● ABOUT THIS TASK: A single number is required: the count of lines in the following entries that include the word "stops".

*** Begin section ***

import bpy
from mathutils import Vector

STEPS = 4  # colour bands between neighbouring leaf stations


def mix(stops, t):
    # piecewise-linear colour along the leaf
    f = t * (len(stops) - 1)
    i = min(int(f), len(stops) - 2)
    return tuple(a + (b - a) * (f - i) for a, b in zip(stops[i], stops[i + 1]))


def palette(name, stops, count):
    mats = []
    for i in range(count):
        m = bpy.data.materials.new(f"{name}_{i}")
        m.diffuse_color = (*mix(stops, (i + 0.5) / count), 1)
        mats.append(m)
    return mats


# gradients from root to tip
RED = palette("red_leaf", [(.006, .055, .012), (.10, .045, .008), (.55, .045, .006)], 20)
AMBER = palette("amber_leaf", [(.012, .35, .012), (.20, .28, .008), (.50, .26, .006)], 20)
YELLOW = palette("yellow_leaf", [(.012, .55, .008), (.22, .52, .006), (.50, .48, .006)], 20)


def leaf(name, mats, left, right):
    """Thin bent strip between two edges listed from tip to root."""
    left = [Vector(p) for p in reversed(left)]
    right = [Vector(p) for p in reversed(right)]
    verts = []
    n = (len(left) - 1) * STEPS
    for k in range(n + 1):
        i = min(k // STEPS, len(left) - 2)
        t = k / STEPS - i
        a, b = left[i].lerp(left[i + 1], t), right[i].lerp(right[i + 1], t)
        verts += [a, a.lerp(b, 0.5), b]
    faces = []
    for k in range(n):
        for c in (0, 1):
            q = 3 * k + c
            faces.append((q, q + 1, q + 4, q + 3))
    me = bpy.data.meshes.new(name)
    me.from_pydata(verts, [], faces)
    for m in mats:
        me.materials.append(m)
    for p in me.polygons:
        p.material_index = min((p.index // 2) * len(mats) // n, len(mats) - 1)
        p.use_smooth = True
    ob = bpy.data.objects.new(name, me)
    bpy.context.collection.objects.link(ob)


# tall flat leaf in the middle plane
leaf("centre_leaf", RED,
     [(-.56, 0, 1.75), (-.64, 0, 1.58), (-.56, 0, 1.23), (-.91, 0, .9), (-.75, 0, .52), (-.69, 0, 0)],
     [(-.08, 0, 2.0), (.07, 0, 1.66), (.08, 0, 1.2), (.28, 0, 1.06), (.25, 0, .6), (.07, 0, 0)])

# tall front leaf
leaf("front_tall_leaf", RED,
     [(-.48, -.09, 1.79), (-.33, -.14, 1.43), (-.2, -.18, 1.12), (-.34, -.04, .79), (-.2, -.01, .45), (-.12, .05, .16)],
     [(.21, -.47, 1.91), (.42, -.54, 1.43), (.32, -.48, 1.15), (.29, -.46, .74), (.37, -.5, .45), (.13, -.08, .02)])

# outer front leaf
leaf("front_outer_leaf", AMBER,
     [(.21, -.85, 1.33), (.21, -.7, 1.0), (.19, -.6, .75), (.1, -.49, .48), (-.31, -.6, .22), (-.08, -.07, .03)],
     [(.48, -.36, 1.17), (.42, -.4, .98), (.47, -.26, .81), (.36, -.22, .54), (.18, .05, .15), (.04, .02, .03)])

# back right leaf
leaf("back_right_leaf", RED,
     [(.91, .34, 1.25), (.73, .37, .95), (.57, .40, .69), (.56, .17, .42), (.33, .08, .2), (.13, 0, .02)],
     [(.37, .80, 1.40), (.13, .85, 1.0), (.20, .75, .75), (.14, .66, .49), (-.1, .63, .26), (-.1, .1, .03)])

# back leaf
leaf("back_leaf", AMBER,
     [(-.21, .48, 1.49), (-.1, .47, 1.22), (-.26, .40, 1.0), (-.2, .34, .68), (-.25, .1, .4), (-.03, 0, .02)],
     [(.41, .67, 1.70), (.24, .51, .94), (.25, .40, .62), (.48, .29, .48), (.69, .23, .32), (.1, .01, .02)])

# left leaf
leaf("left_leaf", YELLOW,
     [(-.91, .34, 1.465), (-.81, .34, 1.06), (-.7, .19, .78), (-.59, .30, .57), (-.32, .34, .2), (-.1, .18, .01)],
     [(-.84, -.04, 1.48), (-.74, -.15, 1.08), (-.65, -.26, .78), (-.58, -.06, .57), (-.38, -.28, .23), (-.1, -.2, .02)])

*** End section ***

● TASK RESPONSE: 6